The trial aims to generate results quickly. After the trial begins, results will be continually analysed, so that ineffective therapies can be stopped and new therapies can be evaluated as part of the trial.
The SARS-CoV-2 virus causes the disease COVID-19. The number of people infected is rapidly increasing and many are needing hospitalisation, some require mechanical assistance with breathing (mechanical ventilation) and the case fatality rate is around 1%. Few therapeutics have been shown to be of benefit in treating COVID-19, and providing patients supportive care – providing oxygen, treating other medical conditions, and mechanical ventilation when needed, is currently a key part of treating COVID-19. Dexamethasone, a steroid medication, and an antiviral call remdesivir, have been demonstrated to be beneficial for some patients.
The trial will investigate different types of treatments:
- Antiviral therapies, which aim to limit the virus replicating
- Therapeutic antibody treatment, which uses antibodies from people who have recovered from COVID-19
The Need To Test In Clinical Trials
At this stage, there are few specific therapies that have been shown to improve clinical outcomes in patients with COVID-19. By clinical outcomes we mean things like dying, or requiring mechanical ventilation, or the length of hospitalisation.

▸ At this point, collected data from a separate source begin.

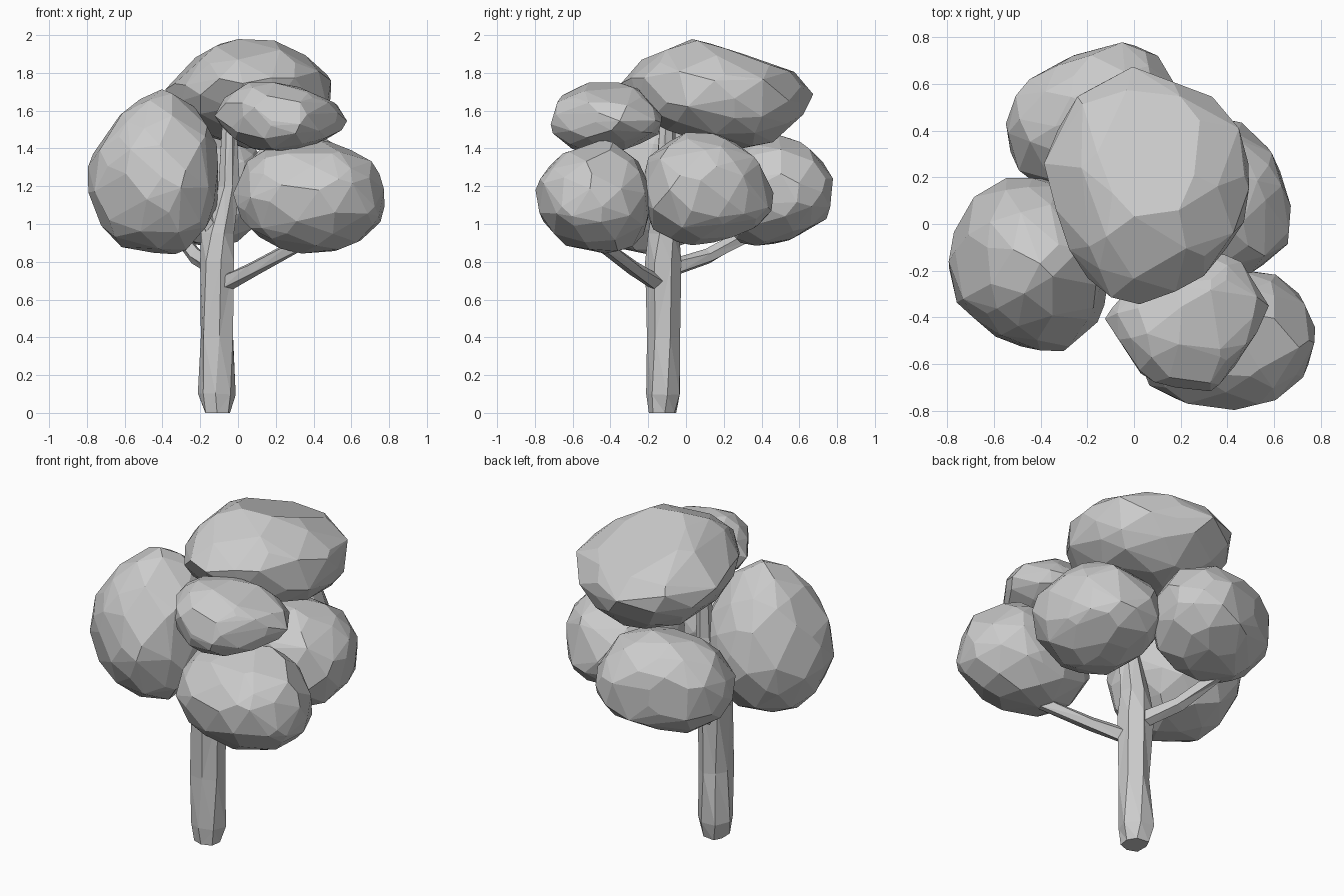
import bpy, bmesh, math, random
from mathutils import Vector

cube = bpy.data.objects.get("Cube")
if cube:
    bpy.data.objects.remove(cube, do_unlink=True)

# One plain grey for the whole tree
GREY = (0.6, 0.6, 0.6, 1)
grey = bpy.data.materials.new("plain grey")
grey.use_nodes = True
grey.diffuse_color = GREY
grey.node_tree.nodes["Principled BSDF"].inputs["Base Color"].default_value = GREY


def finish(bm, name):
    bmesh.ops.recalc_face_normals(bm, faces=bm.faces)
    mesh = bpy.data.meshes.new(name)
    bm.to_mesh(mesh)
    bm.free()
    mesh.materials.append(grey)
    obj = bpy.data.objects.new(name, mesh)
    bpy.context.collection.objects.link(obj)
    return obj


def gauge(outline, centre, direction):
    """How far a step reaches towards a convex outline (1 = on the outline)."""
    reach = 0
    for i, p in enumerate(outline):
        a, b = Vector(outline[i - 1]), Vector(p)
        normal = Vector((b.y - a.y, a.x - b.x))
        reach = max(reach, normal.dot(direction) / normal.dot(a - centre))
    return reach


def foliage(name, seed, front, side, top, count=75):
    """Faceted clump rounded to fit its front (x, z), side (y, z) and top (x, y)
    outlines, all listed clockwise from the lowest first coordinate."""
    rng = random.Random(seed)
    spans = [[p[0] for p in front], [p[0] for p in side], [p[1] for p in front]]
    centre = Vector([(min(s) + max(s)) / 2 for s in spans])
    half = Vector([(max(s) - min(s)) / 2 for s in spans])
    bm = bmesh.new()
    for i in range(count):
        z = 1 - (2 * i + 1) / count
        a = i * math.pi * (3 - math.sqrt(5))
        r = math.sqrt(1 - z * z)
        n = Vector((r * math.cos(a), r * math.sin(a), z))
        n = (n + Vector([rng.uniform(-0.15, 0.15) for _ in range(3)])).normalized()
        n = n * half
        # outline order is clockwise, so outward normals point left of travel
        g = [gauge(line[::-1], Vector((centre[j], centre[k])), Vector((n[j], n[k])))
             for line, j, k in ((front, 0, 2), (side, 1, 2), (top, 0, 1))]
        g.append(math.sqrt(sum(v * v for v in g) / 2))
        bm.verts.new(centre + n * (1.025 / max(g)))
    bmesh.ops.convex_hull(bm, input=bm.verts)
    loose = [v for v in bm.verts if not v.link_faces]
    bmesh.ops.delete(bm, geom=loose, context='VERTS')
    # merge nearly flat neighbours into larger facets
    bmesh.ops.dissolve_limit(bm, angle_limit=math.radians(6),
                             verts=bm.verts, edges=bm.edges)
    return finish(bm, name)


def limb(name, path, radii, sides, seed, rough=0.12):
    """Rough faceted tube along a path."""
    rng = random.Random(seed)
    path = [Vector(p) for p in path]
    turn = (path[-1] - path[0]).to_track_quat('Z', 'Y')
    bm = bmesh.new()
    rings = []
    for j, (c, r) in enumerate(zip(path, radii)):
        ring = []
        for i in range(sides):
            a = math.tau * (i + 0.12 * j + rng.uniform(-rough, rough)) / sides
            s = r * rng.uniform(1 - rough, 1 + rough)
            p = c + turn @ Vector((s * math.cos(a), s * math.sin(a), 0))
            p.z = p.z if c.z else 0
            ring.append(bm.verts.new(p))
        rings.append(ring)
    for a, b in zip(rings, rings[1:]):
        for i in range(sides):
            k = (i + 1) % sides
            bm.faces.new((a[i], a[k], b[k], b[i]))
    bm.faces.new(rings[0][::-1])
    bm.faces.new(rings[-1])
    bmesh.ops.triangulate(bm, faces=bm.faces)
    return finish(bm, name)


# Foliage clumps
foliage("top_foliage", 3,
        front=[(-.38, 1.72), (-.2, 1.92), (-.1, 1.97), (.17, 2), (.35, 1.91), (.49, 1.78),
               (.48, 1.6), (.35, 1.46), (.1, 1.39), (-.25, 1.5)],
        side=[(-.34, 1.75), (-.18, 1.91), (0, 2), (.2, 1.93), (.5, 1.85), (.65, 1.77),
              (.69, 1.67), (.59, 1.53), (.45, 1.41), (.25, 1.39), (-.15, 1.52)],
        top=[(-.39, .26), (-.37, .41), (-.25, .54), (-.08, .69), (.45, .49), (.48, .41),
             (.49, 0), (.28, -.24), (-.04, -.36), (-.12, -.34), (-.23, -.22)])
foliage("front_upper_foliage", 5,
        front=[(-.13, 1.55), (-.06, 1.7), (.07, 1.77), (.33, 1.72), (.55, 1.62),
               (.58, 1.53), (.49, 1.45), (.28, 1.37), (.04, 1.4)],
        side=[(-.73, 1.62), (-.6, 1.73), (-.46, 1.77), (-.27, 1.74), (-.13, 1.57),
              (-.11, 1.48), (-.35, 1.39), (-.62, 1.37), (-.71, 1.45)],
        top=[(-.12, -.4), (.02, -.24), (.2, -.15), (.38, -.11), (.5, -.16), (.58, -.37),
             (.43, -.6), (.32, -.73), (.05, -.66)])
foliage("front_left_foliage", 8,
        front=[(-.02, 1.15), (.03, 1.32), (.1, 1.39), (.5, 1.45), (.72, 1.33), (.8, 1.06),
               (.68, .92), (.43, .83), (.24, .87), (.04, .98)],
        side=[(-.8, 1.2), (-.67, 1.36), (-.42, 1.45), (-.25, 1.32), (-.18, 1.15),
              (-.22, .9), (-.35, .83), (-.62, .88), (-.76, 1.02)],
        top=[(-.02, -.45), (.07, -.27), (.3, -.17), (.6, -.2), (.72, -.3), (.8, -.55),
             (.62, -.77), (.53, -.8), (.25, -.77), (.07, -.7)])
foliage("right_foliage", 11,
        front=[(-.8, 1.2), (-.78, 1.34), (-.62, 1.57), (-.52, 1.65), (-.39, 1.71),
               (-.2, 1.63), (-.12, 1.42), (-.1, 1.05), (-.15, .92), (-.28, .83),
               (-.64, .89), (-.73, 1)],
        side=[(-.56, 1.15), (-.5, 1.4), (-.35, 1.62), (-.18, 1.71), (.02, 1.62),
              (.17, 1.4), (.21, 1.15), (.1, .94), (-.15, .83), (-.4, .87)],
        top=[(-.8, -.1), (-.75, .06), (-.58, .19), (-.4, .21), (-.2, .1), (-.1, -.12),
             (-.11, -.38), (-.27, -.56), (-.56, -.5), (-.77, -.32)])
foliage("left_foliage", 14,
        front=[(0, 1.15), (.05, 1.35), (.2, 1.47), (.33, 1.5), (.52, 1.42), (.65, 1.3),
               (.69, 1.15), (.62, 1), (.45, .9), (.25, .88), (.07, .95)],
        side=[(-.23, 1.2), (-.2, 1.38), (0, 1.5), (.2, 1.46), (.35, 1.37), (.46, 1.18),
              (.47, 1.1), (.4, 1), (.2, .92), (0, .88), (-.2, .95)],
        top=[(0, .08), (.04, .3), (.2, .45), (.4, .47), (.49, .42), (.6, .28), (.66, .1),
             (.69, -.07), (.64, -.2), (.35, -.23), (.1, -.15)])
foliage("back_foliage", 17,
        front=[(-.56, 1.18), (-.48, 1.36), (-.25, 1.47), (-.03, 1.46), (.12, 1.37),
               (.21, 1.17), (.12, .96), (-.1, .87), (-.3, .88), (-.5, 1)],
        side=[(.12, 1.15), (.2, 1.35), (.4, 1.46), (.53, 1.48), (.75, 1.32), (.8, 1.12),
              (.75, 1.03), (.45, .87), (.2, .91)],
        top=[(-.56, .28), (-.53, .5), (-.47, .6), (-.27, .71), (-.04, .8), (.08, .76),
             (.16, .67), (.21, .5), (.1, .26), (-.1, .15), (-.35, .14), (-.52, .21)])

# Trunk and branches
limb("trunk",
     [(-.11, -.125, 0), (-.115, -.125, .1), (-.115, -.125, .4), (-.115, -.125, .8),
      (-.1, -.12, .95), (-.05, -.11, 1.2), (-.05, -.1, 1.55)],
     [.075, .097, .09, .094, .088, .055, .04], 7, 2)
limb("right_fork", [(-.13, -.12, .74), (-.13, -.13, .98), (-.28, -.14, 1.2)],
     [.065, .06, .05], 5, 4)
limb("front_left_branch", [(-.08, -.14, .68), (.08, -.27, .76), (.32, -.44, .89)],
     [.046, .042, .038], 5, 6)
limb("back_branch", [(-.12, -.06, .77), (-.22, .12, .83), (-.32, .34, .95)],
     [.046, .042, .038], 5, 9)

Things that matter to patients.
Promising therapies in the laboratory do not always translate to improved clinical outcomes.
There are many examples of this in cancer therapies but also antiviral therapies like those that will be tested in the trial. Promising therapies may actually be harmful in some cases.
The best way to determine whether a promising therapy actually improves clinical outcomes is to perform a clinical trial. In a clinical trial patients are randomly allocated to different therapies (in some case to no specific therapy – this is the standard of care). We can then objectively assess whether patients who received a specific therapy fare better, worse or the same compared to patients who received a different therapy or standard of care. This is the most rigorous way to demonstrate the benefits or harms of therapies.
ASCOT intends to randomise patients to different therapies to understand their impact on clinical outcomes. We will do this for existing therapies, but also be set-up to test new and emerging therapies as they become available.